(Data for analysis):
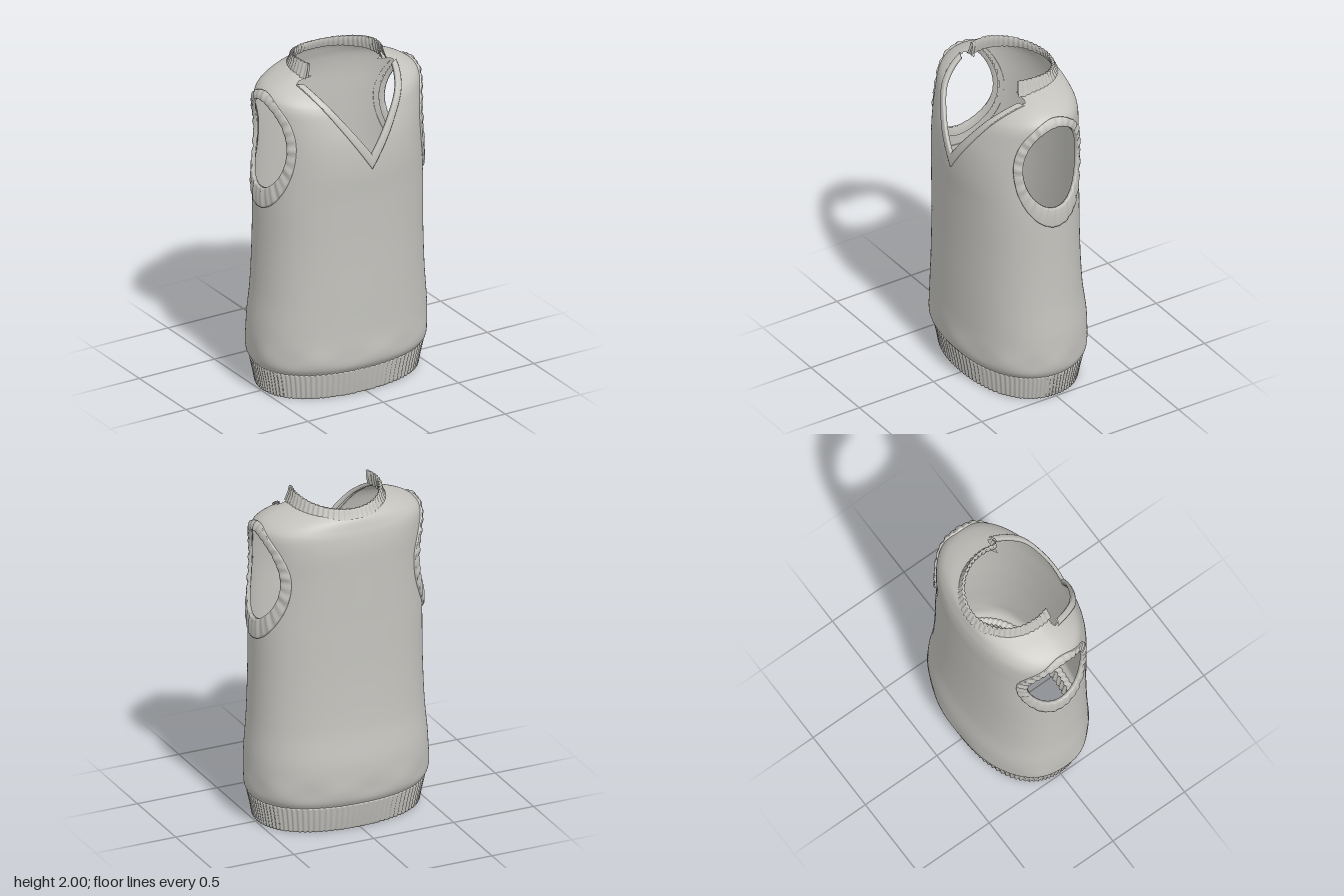
import * as THREE from 'three';

const V3 = THREE.Vector3;
const wool = new THREE.MeshStandardMaterial({ color: 0xc4c3be, side: THREE.DoubleSide });
wool.name = 'greyWool';

// Body levels: side x, side y, front z, front y, back z, back y
const LEVELS = [
  [0.515, 0.15, 0.338, 0.15, 0.345, 0.15],
  [0.543, 0.22, 0.370, 0.22, 0.372, 0.22],
  [0.542, 0.40, 0.366, 0.40, 0.374, 0.40],
  [0.525, 0.62, 0.366, 0.62, 0.345, 0.62],
  [0.515, 0.90, 0.366, 0.90, 0.330, 0.90],
  [0.512, 1.20, 0.372, 1.20, 0.325, 1.20],
  [0.500, 1.40, 0.380, 1.40, 0.325, 1.40],
  [0.497, 1.56, 0.370, 1.56, 0.325, 1.56],
  [0.502, 1.70, 0.342, 1.68, 0.325, 1.70],
  [0.500, 1.80, 0.315, 1.75, 0.315, 1.79],
  [0.465, 1.85, 0.280, 1.80, 0.300, 1.845],
  [0.385, 1.89, 0.210, 1.86, 0.285, 1.885],
  [0.280, 1.925, 0.120, 1.905, 0.265, 1.91],
];
const profile = (k) => new THREE.CatmullRomCurve3(
  LEVELS.map((l) => new V3(l[k], l[k + 1], 0)), false, 'catmullrom', 0.5);
const sideCurve = profile(0), frontCurve = profile(2), backCurve = profile(4);

// Slightly squared oval, angle 0 = +x, quarter turn = +z
function oval(a, w, front, back, y, grow = 0) {
  const k = 1 + 0.035 * Math.sin(2 * a) ** 2;
  const c = Math.cos(a), s = Math.sin(a);
  return new V3((w + grow) * k * c, y, ((s > 0 ? front : back) + grow) * k * s);
}

// Knitted body surface: angle a, height parameter t
function surface(a, t) {
  const s = sideCurve.getPoint(t);
  const f = (Math.sin(a) > 0 ? frontCurve : backCurve).getPoint(t);
  const y = THREE.MathUtils.lerp(s.y, f.y, Math.sin(a) ** 2);
  const fold = 0.004 * Math.sin(9 * a + 1) * Math.exp(-(((y - 0.25) / 0.06) ** 2));
  return oval(a, s.x, f.x, f.x, y, fold);
}

// Body point raised along the outward normal
function raised(a, t, h) {
  const e = 0.004, t0 = Math.min(t, 1 - e);
  const da = surface(a + e, t0).sub(surface(a - e, t0));
  const dt = surface(a, t0 + e).sub(surface(a, t0 - e));
  return surface(a, t).addScaledVector(dt.cross(da).normalize(), h);
}

// Find the (a, t) whose surface point matches y and one other axis
function locate(axis, value, y, a, t, aMin, aMax) {
  const miss = (p, q) => {
    const v = surface(p, q);
    return (v[axis] - value) ** 2 + (v.y - y) ** 2;
  };
  let best = miss(a, t);
  for (let step = 0.1; step > 0.0002;) {
    let moved = false;
    for (const [i, j] of [[1, 0], [-1, 0], [0, 1], [0, -1], [1, 1], [1, -1], [-1, 1], [-1, -1]]) {
      const p = THREE.MathUtils.clamp(a + i * step, aMin, aMax);
      const q = THREE.MathUtils.clamp(t + j * step * 0.5, 0.01, 1);
      const m = miss(p, q);
      if (m < best) { best = m; a = p; t = q; moved = true; }
    }
    if (!moved) step /= 2;
  }
  return [a, t];
}

// Skin a row of sections; keep() decides which cells stay
function loft(sections, closed, keep = () => true) {
  const n = sections[0].length, rows = sections.length, index = [];
  for (let i = 0; i < (closed ? rows : rows - 1); i++) {
    for (let j = 0; j < n - 1; j++) {
      const a = i * n + j, b = ((i + 1) % rows) * n + j;
      const mid = sections[i][j].clone().add(sections[(i + 1) % rows][j + 1]).multiplyScalar(0.5);
      if (keep(mid)) index.push(a, a + 1, b, b, a + 1, b + 1);
    }
  }
  const geo = new THREE.BufferGeometry().setFromPoints(sections.flat());
  geo.setIndex(index);
  geo.computeVertexNormals();
  return geo;
}

const range = (n, fn) => Array.from({ length: n }, (_, i) => fn(i));

// Cells left after cutting the armholes and the V neck
function inCloth(p) {
  const dy = p.y - 1.535;
  const arm = Math.abs(p.x) > 0.3 && (p.z / 0.202) ** 2 + (dy / (dy > 0 ? 0.288 : 0.32)) ** 2 < 1;
  const neck = p.z > 0.085 && p.y > 1.445 + 1.42 * Math.abs(p.x);
  return !arm && !neck;
}

function bodyGeometry() {
  return loft(range(200, (i) => range(151, (j) => surface((i / 200) * Math.PI * 2, j / 150))), true, inCloth);
}

// Ribbed hem
function hemGeometry() {
  const rows = [[0.146, -0.03], [0.162, -0.012], [0.16, 0.002], [0.15, 0.005], [0.08, 0.001],
    [0.012, 0], [0.0, -0.004], [0.0, -0.016], [0.012, -0.02], [0.15, -0.02]];
  return loft(range(480, (i) => {
    const a = (i / 480) * Math.PI * 2;
    const rib = 0.004 * Math.sin(a * 96);
    return rows.map(([y, g]) => {
      const k = y / 0.16;
      return oval(a, 0.492 + 0.026 * k, 0.316 + 0.024 * k, 0.322 + 0.028 * k, y, g + rib);
    }).reverse();
  }), true);
}

// Standing rib around the back of the neck
function collarGeometry() {
  const start = -Math.PI - 0.36, span = Math.PI + 0.72;
  return loft(range(241, (i) => {
    const a = start + (span * i) / 240;
    const back = Math.max(0, -Math.sin(a)) ** 1.3;
    const low = 1.912 - 0.015 * back, high = 2 - 0.048 * back;
    const rib = 0.003 * Math.sin(i * 0.9);
    return [[0.287, 0], [0.283, 0.15], [0.268, 0.6], [0.262, 0.96], [0.256, 1], [0.247, 0.96], [0.25, 0.5], [0.262, 0]]
      .map(([r, k]) => new V3((r + rib) * Math.cos(a), low + (high - low) * k, (r + rib) * Math.sin(a)));
  }), false);
}

// Flat band laid on the body between an outer and an inner edge
function bandSection(outer, inner, h) {
  const at = (k, up) => raised(
    THREE.MathUtils.lerp(outer[0], inner[0], k), THREE.MathUtils.lerp(outer[1], inner[1], k), up);
  return [at(0, -0.004), at(0.03, h * 0.8), at(0.12, h), at(0.5, h * 1.15), at(0.88, h),
    at(1, h * 0.6), at(1, -0.01), at(0.5, -0.01)];
}

function armBandGeometry() {
  return loft(range(144, (i) => {
    const a = (i / 144) * Math.PI * 2, c = Math.cos(a), s = Math.sin(a);
    const edge = (rz, up, down) =>
      locate('z', 0.003 + rz * c, 1.535 + (s > 0 ? up : down) * s, 0.5 * c, 0.6 + 0.15 * s, -1.3, 1.3);
    const pucker = 0.003 * Math.sin(a * 30) + 0.0015 * Math.sin(a * 17 + 1);
    return bandSection(edge(0.228, 0.312, 0.39), edge(0.184, 0.265, 0.265), 0.012 + pucker);
  }), true);
}

// One half of the V neck band, from the point to the shoulder
function neckBandGeometry() {
  return loft(range(41, (i) => {
    const s = i / 40;
    const edge = (x, y) => locate('x', x, y, 1.5 - s, 0.55 + 0.3 * s, 0.2, Math.PI / 2);
    return bandSection(edge(0.33 * s, 1.4 + 0.488 * s), edge(0.29 * s, 1.49 + 0.398 * s), 0.01);
  }), false);
}

export function createModel() {
  const group = new THREE.Group();
  group.name = 'knittedVest';
  const add = (name, geo, mirror = 1) => {
    const mesh = new THREE.Mesh(geo, wool);
    mesh.name = name;
    mesh.scale.x = mirror;
    group.add(mesh);
  };
  add('body', bodyGeometry());
  add('ribbedHem', hemGeometry());
  add('backCollar', collarGeometry());
  const arm = armBandGeometry(), neck = neckBandGeometry();
  for (const [side, m] of [['left', 1], ['right', -1]]) {
    add(side + 'ArmBand', arm, m);
    add(side + 'NeckBand', neck, m);
  }
  return group;
}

(Requirement):
The required output is the exact lines from the opening line of the entries through the line with "function raised(a, t, h)", inclusive, without pictures.

(Output below):
import * as THREE from 'three';

const V3 = THREE.Vector3;
const wool = new THREE.MeshStandardMaterial({ color: 0xc4c3be, side: THREE.DoubleSide });
wool.name = 'greyWool';

// Body levels: side x, side y, front z, front y, back z, back y
const LEVELS = [
  [0.515, 0.15, 0.338, 0.15, 0.345, 0.15],
  [0.543, 0.22, 0.370, 0.22, 0.372, 0.22],
  [0.542, 0.40, 0.366, 0.40, 0.374, 0.40],
  [0.525, 0.62, 0.366, 0.62, 0.345, 0.62],
  [0.515, 0.90, 0.366, 0.90, 0.330, 0.90],
  [0.512, 1.20, 0.372, 1.20, 0.325, 1.20],
  [0.500, 1.40, 0.380, 1.40, 0.325, 1.40],
  [0.497, 1.56, 0.370, 1.56, 0.325, 1.56],
  [0.502, 1.70, 0.342, 1.68, 0.325, 1.70],
  [0.500, 1.80, 0.315, 1.75, 0.315, 1.79],
  [0.465, 1.85, 0.280, 1.80, 0.300, 1.845],
  [0.385, 1.89, 0.210, 1.86, 0.285, 1.885],
  [0.280, 1.925, 0.120, 1.905, 0.265, 1.91],
];
const profile = (k) => new THREE.CatmullRomCurve3(
  LEVELS.map((l) => new V3(l[k], l[k + 1], 0)), false, 'catmullrom', 0.5);
const sideCurve = profile(0), frontCurve = profile(2), backCurve = profile(4);

// Slightly squared oval, angle 0 = +x, quarter turn = +z
function oval(a, w, front, back, y, grow = 0) {
  const k = 1 + 0.035 * Math.sin(2 * a) ** 2;
  const c = Math.cos(a), s = Math.sin(a);
  return new V3((w + grow) * k * c, y, ((s > 0 ? front : back) + grow) * k * s);
}

// Knitted body surface: angle a, height parameter t
function surface(a, t) {
  const s = sideCurve.getPoint(t);
  const f = (Math.sin(a) > 0 ? frontCurve : backCurve).getPoint(t);
  const y = THREE.MathUtils.lerp(s.y, f.y, Math.sin(a) ** 2);
  const fold = 0.004 * Math.sin(9 * a + 1) * Math.exp(-(((y - 0.25) / 0.06) ** 2));
  return oval(a, s.x, f.x, f.x, y, fold);
}

// Body point raised along the outward normal
function raised(a, t, h) {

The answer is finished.